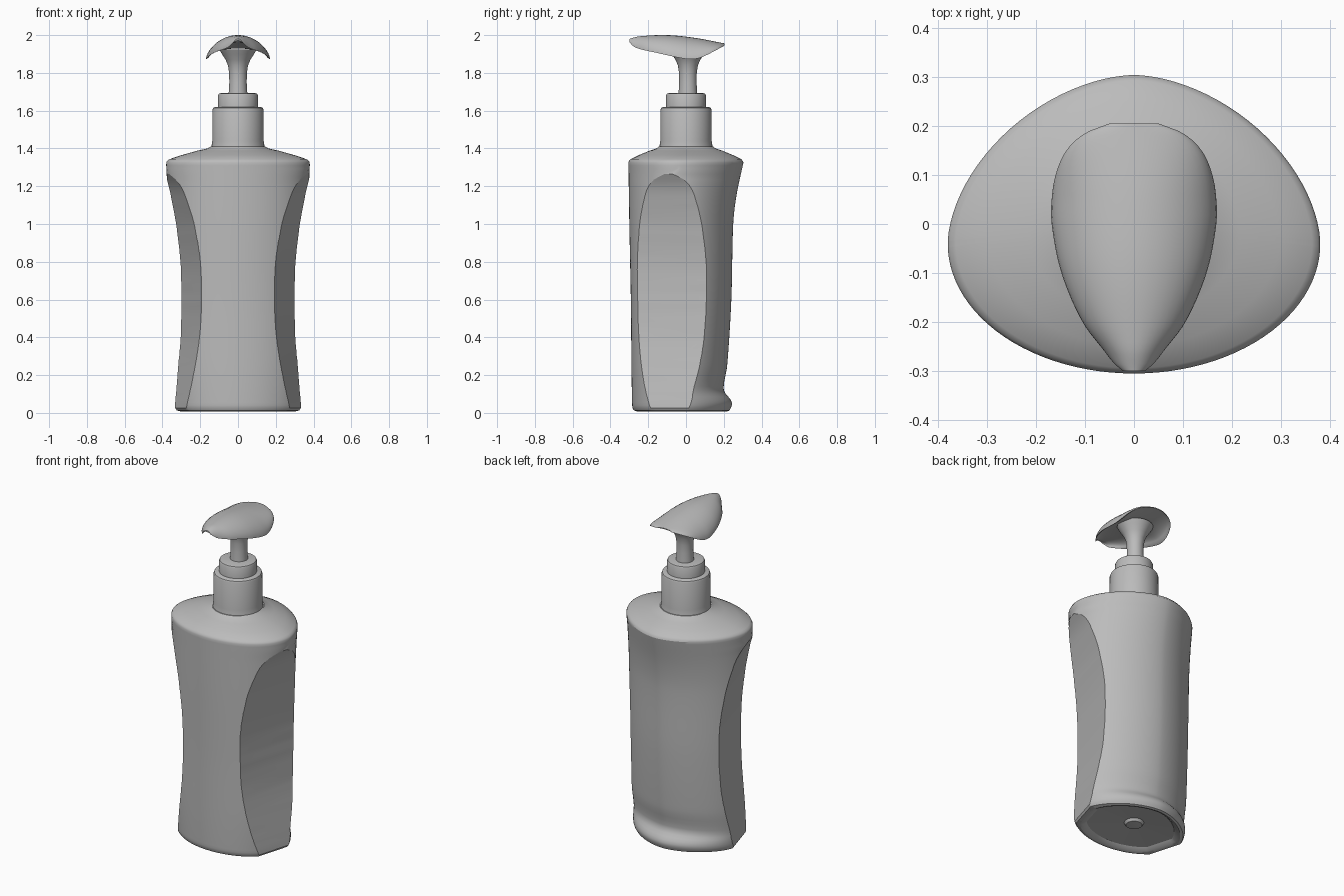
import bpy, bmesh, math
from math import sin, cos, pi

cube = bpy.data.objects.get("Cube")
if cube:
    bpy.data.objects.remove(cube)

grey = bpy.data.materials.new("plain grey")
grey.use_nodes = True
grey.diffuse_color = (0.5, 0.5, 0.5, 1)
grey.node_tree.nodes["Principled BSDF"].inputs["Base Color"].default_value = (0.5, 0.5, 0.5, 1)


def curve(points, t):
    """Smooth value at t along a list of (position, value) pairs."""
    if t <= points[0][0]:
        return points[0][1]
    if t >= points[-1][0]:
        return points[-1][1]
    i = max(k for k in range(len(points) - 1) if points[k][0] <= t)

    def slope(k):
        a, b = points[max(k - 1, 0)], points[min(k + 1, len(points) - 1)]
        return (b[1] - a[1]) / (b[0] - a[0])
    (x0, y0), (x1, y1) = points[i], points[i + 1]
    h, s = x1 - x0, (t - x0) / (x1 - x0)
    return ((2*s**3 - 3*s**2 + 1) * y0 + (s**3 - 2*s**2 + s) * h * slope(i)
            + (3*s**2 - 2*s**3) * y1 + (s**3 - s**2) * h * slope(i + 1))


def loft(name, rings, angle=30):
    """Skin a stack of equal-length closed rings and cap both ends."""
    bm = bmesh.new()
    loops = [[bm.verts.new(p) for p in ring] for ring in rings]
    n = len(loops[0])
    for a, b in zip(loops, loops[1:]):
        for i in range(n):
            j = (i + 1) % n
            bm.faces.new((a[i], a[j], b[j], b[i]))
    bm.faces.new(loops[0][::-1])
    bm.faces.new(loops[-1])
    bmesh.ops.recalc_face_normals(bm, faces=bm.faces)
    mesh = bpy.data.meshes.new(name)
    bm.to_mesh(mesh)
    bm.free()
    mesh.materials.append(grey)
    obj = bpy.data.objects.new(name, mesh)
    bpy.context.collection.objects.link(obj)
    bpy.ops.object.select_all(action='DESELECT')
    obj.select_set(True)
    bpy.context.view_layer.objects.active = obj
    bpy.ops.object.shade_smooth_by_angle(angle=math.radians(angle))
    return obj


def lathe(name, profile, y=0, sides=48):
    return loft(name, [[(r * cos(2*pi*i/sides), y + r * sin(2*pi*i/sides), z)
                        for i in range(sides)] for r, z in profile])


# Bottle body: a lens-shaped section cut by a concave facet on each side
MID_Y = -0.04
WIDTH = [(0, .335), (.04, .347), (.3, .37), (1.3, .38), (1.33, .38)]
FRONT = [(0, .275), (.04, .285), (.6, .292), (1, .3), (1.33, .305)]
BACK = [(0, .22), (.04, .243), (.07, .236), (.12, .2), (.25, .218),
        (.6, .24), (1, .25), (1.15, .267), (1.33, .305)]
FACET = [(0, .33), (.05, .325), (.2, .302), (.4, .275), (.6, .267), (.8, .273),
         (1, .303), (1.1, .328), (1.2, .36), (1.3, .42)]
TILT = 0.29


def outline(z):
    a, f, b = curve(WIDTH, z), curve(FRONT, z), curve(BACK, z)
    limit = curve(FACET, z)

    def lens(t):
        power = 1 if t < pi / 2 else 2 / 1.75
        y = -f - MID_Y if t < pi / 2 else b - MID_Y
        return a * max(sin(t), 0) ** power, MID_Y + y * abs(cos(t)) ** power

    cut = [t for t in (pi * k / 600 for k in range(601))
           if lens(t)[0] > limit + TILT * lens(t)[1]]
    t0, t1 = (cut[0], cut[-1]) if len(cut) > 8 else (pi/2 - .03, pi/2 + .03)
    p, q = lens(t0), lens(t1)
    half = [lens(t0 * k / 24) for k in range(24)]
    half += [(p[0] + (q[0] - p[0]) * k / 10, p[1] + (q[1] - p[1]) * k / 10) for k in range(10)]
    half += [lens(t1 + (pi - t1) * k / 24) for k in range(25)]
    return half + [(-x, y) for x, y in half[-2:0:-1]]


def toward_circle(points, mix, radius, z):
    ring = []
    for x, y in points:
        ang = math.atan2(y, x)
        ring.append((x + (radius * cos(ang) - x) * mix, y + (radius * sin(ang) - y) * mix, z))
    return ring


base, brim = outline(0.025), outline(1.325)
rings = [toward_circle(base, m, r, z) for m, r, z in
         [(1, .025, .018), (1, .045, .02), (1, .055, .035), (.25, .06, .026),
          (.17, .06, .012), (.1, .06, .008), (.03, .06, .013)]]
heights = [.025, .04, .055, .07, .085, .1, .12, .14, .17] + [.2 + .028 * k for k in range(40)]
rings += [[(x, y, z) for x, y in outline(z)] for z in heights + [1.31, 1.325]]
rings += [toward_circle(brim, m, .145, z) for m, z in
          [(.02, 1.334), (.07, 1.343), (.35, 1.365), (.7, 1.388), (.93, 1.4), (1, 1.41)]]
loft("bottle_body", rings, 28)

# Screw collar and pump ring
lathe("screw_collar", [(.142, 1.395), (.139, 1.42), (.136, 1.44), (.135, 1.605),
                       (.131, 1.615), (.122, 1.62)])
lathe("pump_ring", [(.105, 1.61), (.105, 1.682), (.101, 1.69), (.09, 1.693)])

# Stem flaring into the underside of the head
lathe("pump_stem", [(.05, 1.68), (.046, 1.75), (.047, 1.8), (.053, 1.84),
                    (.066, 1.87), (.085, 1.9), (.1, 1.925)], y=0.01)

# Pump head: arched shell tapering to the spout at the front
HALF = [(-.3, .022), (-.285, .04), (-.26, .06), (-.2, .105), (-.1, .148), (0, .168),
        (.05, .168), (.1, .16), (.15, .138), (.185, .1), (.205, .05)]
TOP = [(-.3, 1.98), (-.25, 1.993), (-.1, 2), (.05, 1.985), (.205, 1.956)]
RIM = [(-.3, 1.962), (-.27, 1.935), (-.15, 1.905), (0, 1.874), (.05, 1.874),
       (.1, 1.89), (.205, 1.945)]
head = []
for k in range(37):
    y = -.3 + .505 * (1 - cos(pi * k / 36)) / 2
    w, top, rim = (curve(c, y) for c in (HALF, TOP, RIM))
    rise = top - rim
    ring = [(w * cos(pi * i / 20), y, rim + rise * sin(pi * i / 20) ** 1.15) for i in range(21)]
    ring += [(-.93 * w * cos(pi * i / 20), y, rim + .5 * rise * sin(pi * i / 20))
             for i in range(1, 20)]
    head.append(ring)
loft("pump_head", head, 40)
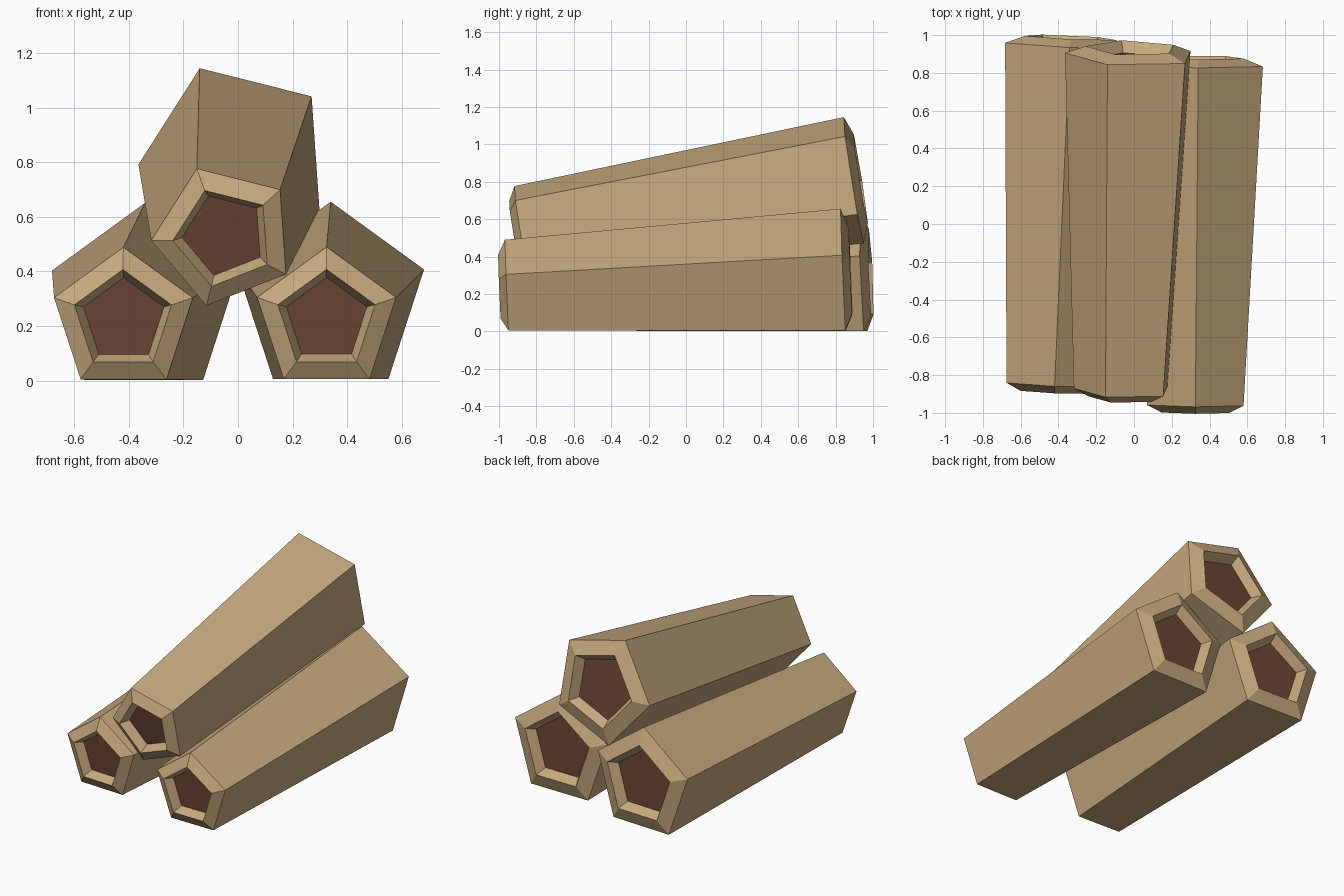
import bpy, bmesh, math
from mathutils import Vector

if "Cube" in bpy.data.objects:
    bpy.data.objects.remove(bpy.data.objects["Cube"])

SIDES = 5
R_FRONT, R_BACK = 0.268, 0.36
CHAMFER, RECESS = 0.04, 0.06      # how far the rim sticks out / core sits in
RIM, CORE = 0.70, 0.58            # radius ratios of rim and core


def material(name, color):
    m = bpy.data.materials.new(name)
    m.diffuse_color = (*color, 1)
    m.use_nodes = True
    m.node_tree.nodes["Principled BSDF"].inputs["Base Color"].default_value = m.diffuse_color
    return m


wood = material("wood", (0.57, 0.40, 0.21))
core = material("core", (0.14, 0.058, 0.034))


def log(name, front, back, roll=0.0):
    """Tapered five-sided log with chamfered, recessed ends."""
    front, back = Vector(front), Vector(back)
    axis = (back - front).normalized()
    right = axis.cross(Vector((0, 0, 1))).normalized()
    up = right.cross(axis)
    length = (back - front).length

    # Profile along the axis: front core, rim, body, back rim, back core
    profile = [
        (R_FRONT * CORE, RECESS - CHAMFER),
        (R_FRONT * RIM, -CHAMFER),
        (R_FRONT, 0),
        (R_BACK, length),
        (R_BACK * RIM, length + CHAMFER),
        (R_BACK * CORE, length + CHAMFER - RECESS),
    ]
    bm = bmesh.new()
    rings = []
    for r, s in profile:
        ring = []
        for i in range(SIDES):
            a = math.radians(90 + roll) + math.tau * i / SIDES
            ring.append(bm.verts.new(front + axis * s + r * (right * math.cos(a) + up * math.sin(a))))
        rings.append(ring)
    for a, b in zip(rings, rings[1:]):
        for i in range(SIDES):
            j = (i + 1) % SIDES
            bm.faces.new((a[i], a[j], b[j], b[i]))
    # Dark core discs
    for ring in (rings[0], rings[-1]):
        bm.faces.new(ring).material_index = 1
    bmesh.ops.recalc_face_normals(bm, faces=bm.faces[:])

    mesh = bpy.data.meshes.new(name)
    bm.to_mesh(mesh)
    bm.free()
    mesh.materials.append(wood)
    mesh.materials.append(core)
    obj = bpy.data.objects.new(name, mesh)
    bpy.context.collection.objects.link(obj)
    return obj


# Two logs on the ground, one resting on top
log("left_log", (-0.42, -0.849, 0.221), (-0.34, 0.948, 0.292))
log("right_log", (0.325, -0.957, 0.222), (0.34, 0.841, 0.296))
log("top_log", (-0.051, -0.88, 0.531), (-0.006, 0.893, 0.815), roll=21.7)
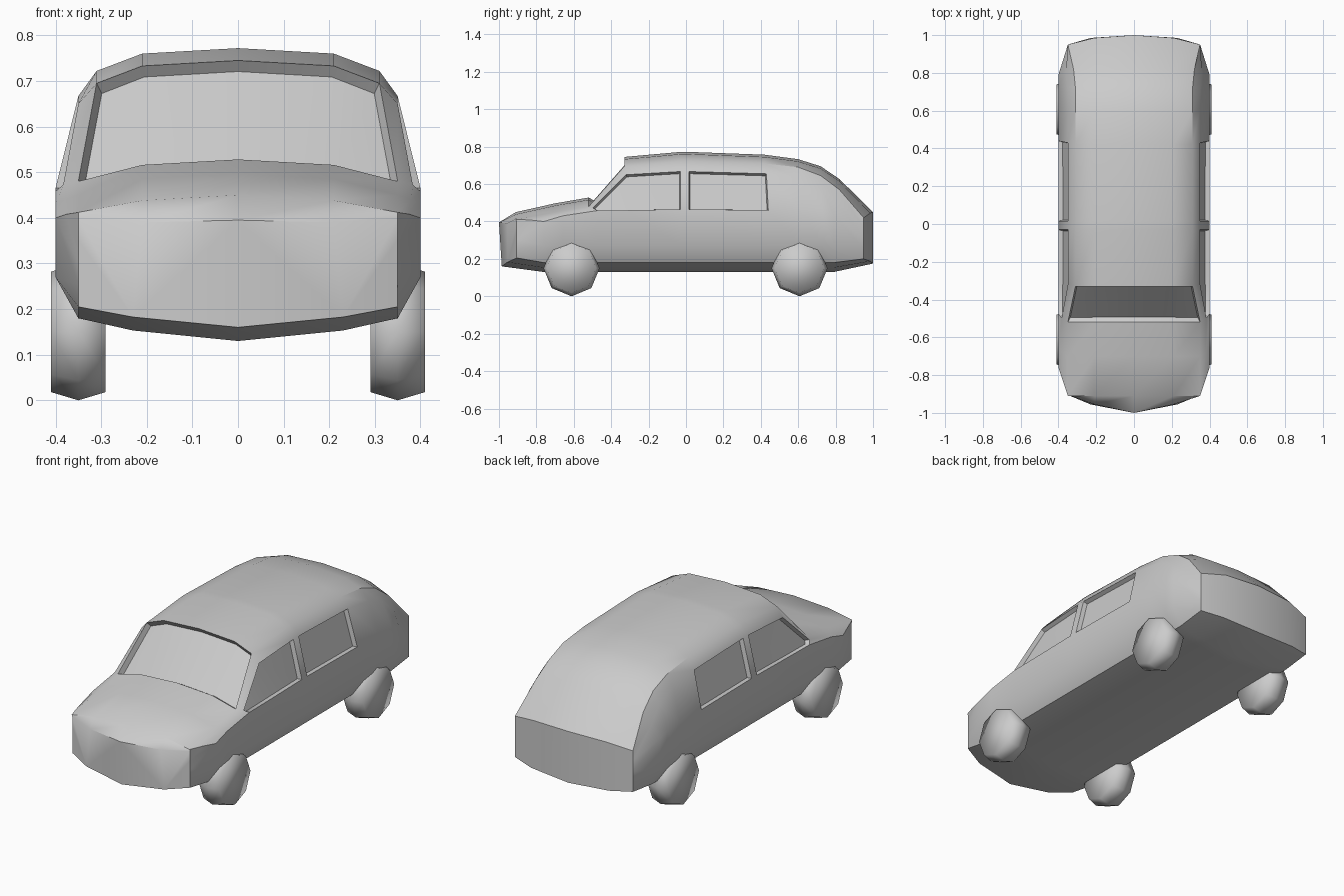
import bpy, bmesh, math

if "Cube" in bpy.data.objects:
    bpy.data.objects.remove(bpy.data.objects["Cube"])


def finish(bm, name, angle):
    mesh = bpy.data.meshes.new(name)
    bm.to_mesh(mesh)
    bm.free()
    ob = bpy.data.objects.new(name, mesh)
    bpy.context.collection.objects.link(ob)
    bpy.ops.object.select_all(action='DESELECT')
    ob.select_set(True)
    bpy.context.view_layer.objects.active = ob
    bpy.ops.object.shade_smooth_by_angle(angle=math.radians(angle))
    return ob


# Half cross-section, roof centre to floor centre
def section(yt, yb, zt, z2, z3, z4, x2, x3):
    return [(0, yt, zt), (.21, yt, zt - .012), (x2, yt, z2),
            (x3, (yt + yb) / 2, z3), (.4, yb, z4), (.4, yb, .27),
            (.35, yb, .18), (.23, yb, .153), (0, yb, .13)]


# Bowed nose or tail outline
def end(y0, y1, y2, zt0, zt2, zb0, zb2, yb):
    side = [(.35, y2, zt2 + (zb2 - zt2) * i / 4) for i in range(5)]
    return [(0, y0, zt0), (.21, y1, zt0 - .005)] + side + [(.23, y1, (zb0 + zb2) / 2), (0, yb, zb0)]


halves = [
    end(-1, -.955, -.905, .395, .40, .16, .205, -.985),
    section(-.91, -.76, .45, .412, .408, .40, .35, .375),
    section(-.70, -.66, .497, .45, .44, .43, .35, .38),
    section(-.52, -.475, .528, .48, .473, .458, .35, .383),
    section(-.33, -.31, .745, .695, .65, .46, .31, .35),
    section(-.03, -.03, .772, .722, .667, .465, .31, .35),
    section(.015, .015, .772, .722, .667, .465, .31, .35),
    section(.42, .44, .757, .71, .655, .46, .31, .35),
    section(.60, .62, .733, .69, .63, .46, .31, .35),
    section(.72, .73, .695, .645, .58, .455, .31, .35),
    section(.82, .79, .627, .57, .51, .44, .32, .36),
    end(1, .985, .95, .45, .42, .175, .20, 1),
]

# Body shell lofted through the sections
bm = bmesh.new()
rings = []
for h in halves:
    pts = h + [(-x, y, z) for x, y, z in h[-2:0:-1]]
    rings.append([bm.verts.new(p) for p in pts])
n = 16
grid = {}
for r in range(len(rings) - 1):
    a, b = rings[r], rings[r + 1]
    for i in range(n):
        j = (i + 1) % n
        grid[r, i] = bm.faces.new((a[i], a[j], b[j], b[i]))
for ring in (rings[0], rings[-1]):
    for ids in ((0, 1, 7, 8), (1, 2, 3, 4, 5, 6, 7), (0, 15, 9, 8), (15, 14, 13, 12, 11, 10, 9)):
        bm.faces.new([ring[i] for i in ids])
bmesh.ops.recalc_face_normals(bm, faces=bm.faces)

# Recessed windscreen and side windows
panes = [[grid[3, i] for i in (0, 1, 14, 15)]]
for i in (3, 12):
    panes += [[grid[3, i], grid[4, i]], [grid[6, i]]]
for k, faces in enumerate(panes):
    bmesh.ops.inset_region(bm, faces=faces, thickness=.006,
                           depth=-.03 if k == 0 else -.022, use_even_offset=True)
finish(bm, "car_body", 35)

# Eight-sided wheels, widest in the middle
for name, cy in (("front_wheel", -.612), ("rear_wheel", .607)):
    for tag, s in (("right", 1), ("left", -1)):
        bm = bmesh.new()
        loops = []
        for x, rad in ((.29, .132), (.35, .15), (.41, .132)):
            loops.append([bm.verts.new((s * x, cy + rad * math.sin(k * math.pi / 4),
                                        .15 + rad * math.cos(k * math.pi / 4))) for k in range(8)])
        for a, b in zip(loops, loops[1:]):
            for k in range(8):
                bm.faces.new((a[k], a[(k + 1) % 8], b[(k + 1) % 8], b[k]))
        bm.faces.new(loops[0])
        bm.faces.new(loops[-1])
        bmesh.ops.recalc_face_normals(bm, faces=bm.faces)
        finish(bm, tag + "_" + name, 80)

★ ★ ★ ★ ★ ★ ★

> [Exercise requirements]: Using the listing above, copy exactly the line that contains "m.diffuse_color = (*color, 1)", the line that contains "axis = (back - front).normalized()", and each line that falls between them.

> [Response for this exercise]:
    m.diffuse_color = (*color, 1)
    m.use_nodes = True
    m.node_tree.nodes["Principled BSDF"].inputs["Base Color"].default_value = m.diffuse_color
    return m


wood = material("wood", (0.57, 0.40, 0.21))
core = material("core", (0.14, 0.058, 0.034))


def log(name, front, back, roll=0.0):
    """Tapered five-sided log with chamfered, recessed ends."""
    front, back = Vector(front), Vector(back)
    axis = (back - front).normalized()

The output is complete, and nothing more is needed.